(Your instructions): Reproduce nothing beyond the line containing "x, y, r = round_corner". From the first line of the data below down to it, copy each line exactly, without the pictures.
[Data for review — start]
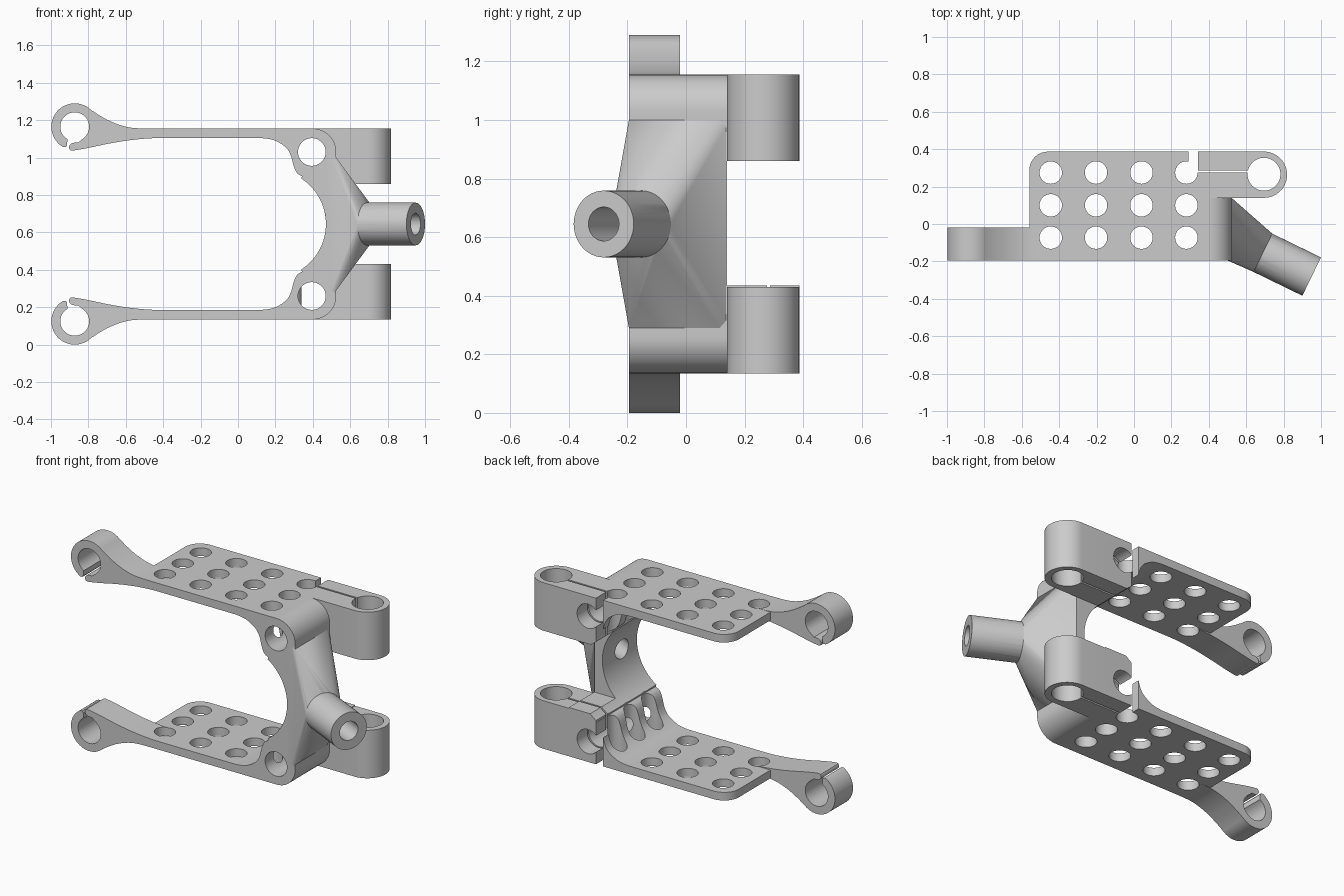
import bpy, bmesh
from math import sin, cos, radians
from mathutils import Vector

if "Cube" in bpy.data.objects:
    bpy.data.objects.remove(bpy.data.objects["Cube"])

H = 1.29                       # total height, mirrored about H / 2
FRONT, BACK, WEB_BACK = -0.195, 0.387, 0.14


def finish(name, bm):
    bmesh.ops.recalc_face_normals(bm, faces=bm.faces[:])
    me = bpy.data.meshes.new(name)
    bm.to_mesh(me)
    bm.free()
    ob = bpy.data.objects.new(name, me)
    bpy.context.collection.objects.link(ob)
    return ob


def prism(name, pts, axis, lo, hi, round_corner=None):
    """Extrude a 2D outline along y (outline in xz) or z (outline in xy)."""
    bm = bmesh.new()
    place = (lambda a, b, t: (a, t, b)) if axis == 'y' else (lambda a, b, t: (a, b, t))
    A = [bm.verts.new(place(a, b, lo)) for a, b in pts]
    B = [bm.verts.new(place(a, b, hi)) for a, b in pts]
    bm.faces.new(A)
    bm.faces.new(B[::-1])
    for i in range(len(pts)):
        j = (i + 1) % len(pts)
        bm.faces.new((A[i], A[j], B[j], B[i]))
    bmesh.ops.recalc_face_normals(bm, faces=bm.faces[:])
    if round_corner:
        x, y, r = round_corner
        edges = [e for e in bm.edges if all(abs(v.co.x - x) < 1e-4 and abs(v.co.y - y) < 1e-4
                                            for v in e.verts) and abs(e.calc_length() - 0.05) < 1e-3]
        bmesh.ops.bevel(bm, geom=edges, offset=r, segments=10, profile=0.5, affect='EDGES')
    return finish(name, bm)


def box(x0, x1, y0, y1, z0, z1):
    return prism("cutter", [(x0, y0), (x1, y0), (x1, y1), (x0, y1)], 'z', z0, z1)


def rod(name, p, q, r, n=48):
    p, q = Vector(p), Vector(q)
    d = q - p
    m = d.to_track_quat('Z', 'Y').to_matrix().to_4x4()
    m.translation = (p + q) / 2
    bm = bmesh.new()
    bmesh.ops.create_cone(bm, cap_ends=True, segments=n, radius1=r, radius2=r,
                          depth=d.length, matrix=m)
    return finish(name, bm)


def arc(cx, cy, r, a0, a1, n):
    return [(cx + r * cos(radians(a0 + (a1 - a0) * i / n)),
             cy + r * sin(radians(a0 + (a1 - a0) * i / n))) for i in range(n + 1)]


def spline(pts, n=4):
    """Smooth curve through the points."""
    P = [Vector(p) for p in [pts[0]] + pts + [pts[-1]]]
    out = []
    for a, b, c, d in zip(P, P[1:], P[2:], P[3:]):
        for i in range(n):
            t = i / n
            v = 0.5 * (2 * b + (c - a) * t + (2 * a - 5 * b + 4 * c - d) * t * t
                       + (3 * b - a - 3 * c + d) * t ** 3)
            out.append(tuple(v))
    return out + [pts[-1]]


def flip(pts):
    return [(x, H - z) for x, z in pts]


def boolean(ob, other, op):
    other.hide_render = True
    m = ob.modifiers.new("b", 'BOOLEAN')
    m.operation, m.solver, m.object = op, 'EXACT', other
    bpy.context.view_layer.objects.active = ob
    bpy.ops.object.modifier_apply(modifier=m.name)
    bpy.data.objects.remove(other)


# C-shaped frame: two plates joined by an arched web
outer = [(-0.56, 1.155)] + arc(0.40, 1.03, 0.125, 90, 0, 14)
inner = arc(0.18, H / 2, 0.29, 0, 57, 16) + spline(
    [(0.342, 0.900), (0.320, 0.913), (0.305, 0.935), (0.295, 0.965), (0.283, 1.010),
     (0.262, 1.048), (0.225, 1.077), (0.180, 1.097), (0.120, 1.105)]) + [(-0.56, 1.105)]
outline = outer + flip(outer)[::-1] + flip(inner)[::-1] + inner[1:]
frame = prism("bracket_frame", outline, 'y', FRONT, BACK, (-0.56, BACK, 0.10))
boolean(frame, box(0.30, 0.60, WEB_BACK, 0.5, 0.435, 0.86), 'DIFFERENCE')

# open hook clips on their arms
cx, cz = -0.873, 1.165
hook = spline([(-0.40, 1.155), (-0.54, 1.157), (-0.61, 1.168), (-0.68, 1.193), (-0.74, 1.225)])
hook += arc(cx, cz, 0.125, 46, 240, 36)
hook += [(-0.922, 1.056), (-0.915, 1.064), (-0.913, 1.082)]
hook += arc(cx, cz, 0.077, 240, -50, 40)
hook += spline([(-0.855, 1.080), (-0.885, 1.078), (-0.901, 1.064), (-0.902, 1.048),
                (-0.885, 1.038), (-0.80, 1.052), (-0.70, 1.073), (-0.60, 1.090),
                (-0.50, 1.101), (-0.40, 1.106)])
# rear clamp blocks, rounded at the end
clamp = [(0.385, BACK), (0.385, WEB_BACK)] + arc(0.695, 0.2635, 0.1235, -90, 90, 28)
for pts in (hook, flip(hook)):
    boolean(frame, prism("hook", pts, 'y', FRONT, -0.02), 'UNION')
for z0, z1 in ((0.86, 1.155), (H - 1.155, H - 0.86)):
    boolean(frame, prism("clamp", clamp, 'z', z0, z1), 'UNION')

# flared neck: rectangle on the web blending to the angled socket tube
end = Vector((0.95, -0.281, H / 2))
axis = Vector((0.899, -0.438, 0)).normalized()
start = end - axis * 0.29
side = Vector((-axis.y, axis.x, 0))
bm = bmesh.new()
for x in (0.50, 0.525):
    for z in (0.29, 1.0):
        bm.verts.new((x, FRONT, z))
        bm.verts.new((x, 0.115, z))
    for z in (0.315, 0.975):
        bm.verts.new((x, 0.137, z))
for a, b in arc(0, 0, 0.114, 0, 352.5, 47):
    bm.verts.new(start + side * a + Vector((0, 0, b)))
res = bmesh.ops.convex_hull(bm, input=bm.verts[:])
bmesh.ops.delete(bm, geom=[v for v in bm.verts if not v.link_faces], context='VERTS')
boolean(frame, finish("neck", bm), 'UNION')
boolean(frame, rod("socket", start - axis * 0.02, end, 0.114), 'UNION')
boolean(frame, rod("cutter", end - axis * 0.68, end + axis * 0.1, 0.058, 32), 'DIFFERENCE')

# plate hole grid
for x in (-0.445, -0.203, 0.04, 0.28):
    for y in (-0.073, 0.10, 0.275):
        boolean(frame, rod("cutter", (x, y, -0.2), (x, y, 1.5), 0.06, 32), 'DIFFERENCE')
# clamp bore, cross bolts, relief slot and split
boolean(frame, rod("cutter", (0.695, 0.266, -0.2), (0.695, 0.266, 1.5), 0.088), 'DIFFERENCE')
for z in (1.03, H - 1.03):
    boolean(frame, rod("cutter", (0.395, -0.5, z), (0.395, 0.6, z), 0.074), 'DIFFERENCE')
boolean(frame, box(0.292, 0.341, 0.277, 0.5, -0.2, 1.5), 'DIFFERENCE')
boolean(frame, box(0.32, 0.63, 0.276, 0.287, -0.2, 1.5), 'DIFFERENCE')

bpy.ops.object.select_all(action='DESELECT')
frame.select_set(True)
bpy.context.view_layer.objects.active = frame
bpy.ops.object.shade_smooth_by_angle(angle=radians(30))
[Data for review — finish]
(Exercise result):
import bpy, bmesh
from math import sin, cos, radians
from mathutils import Vector

if "Cube" in bpy.data.objects:
    bpy.data.objects.remove(bpy.data.objects["Cube"])

H = 1.29                       # total height, mirrored about H / 2
FRONT, BACK, WEB_BACK = -0.195, 0.387, 0.14


def finish(name, bm):
    bmesh.ops.recalc_face_normals(bm, faces=bm.faces[:])
    me = bpy.data.meshes.new(name)
    bm.to_mesh(me)
    bm.free()
    ob = bpy.data.objects.new(name, me)
    bpy.context.collection.objects.link(ob)
    return ob


def prism(name, pts, axis, lo, hi, round_corner=None):
    """Extrude a 2D outline along y (outline in xz) or z (outline in xy)."""
    bm = bmesh.new()
    place = (lambda a, b, t: (a, t, b)) if axis == 'y' else (lambda a, b, t: (a, b, t))
    A = [bm.verts.new(place(a, b, lo)) for a, b in pts]
    B = [bm.verts.new(place(a, b, hi)) for a, b in pts]
    bm.faces.new(A)
    bm.faces.new(B[::-1])
    for i in range(len(pts)):
        j = (i + 1) % len(pts)
        bm.faces.new((A[i], A[j], B[j], B[i]))
    bmesh.ops.recalc_face_normals(bm, faces=bm.faces[:])
    if round_corner:
        x, y, r = round_corner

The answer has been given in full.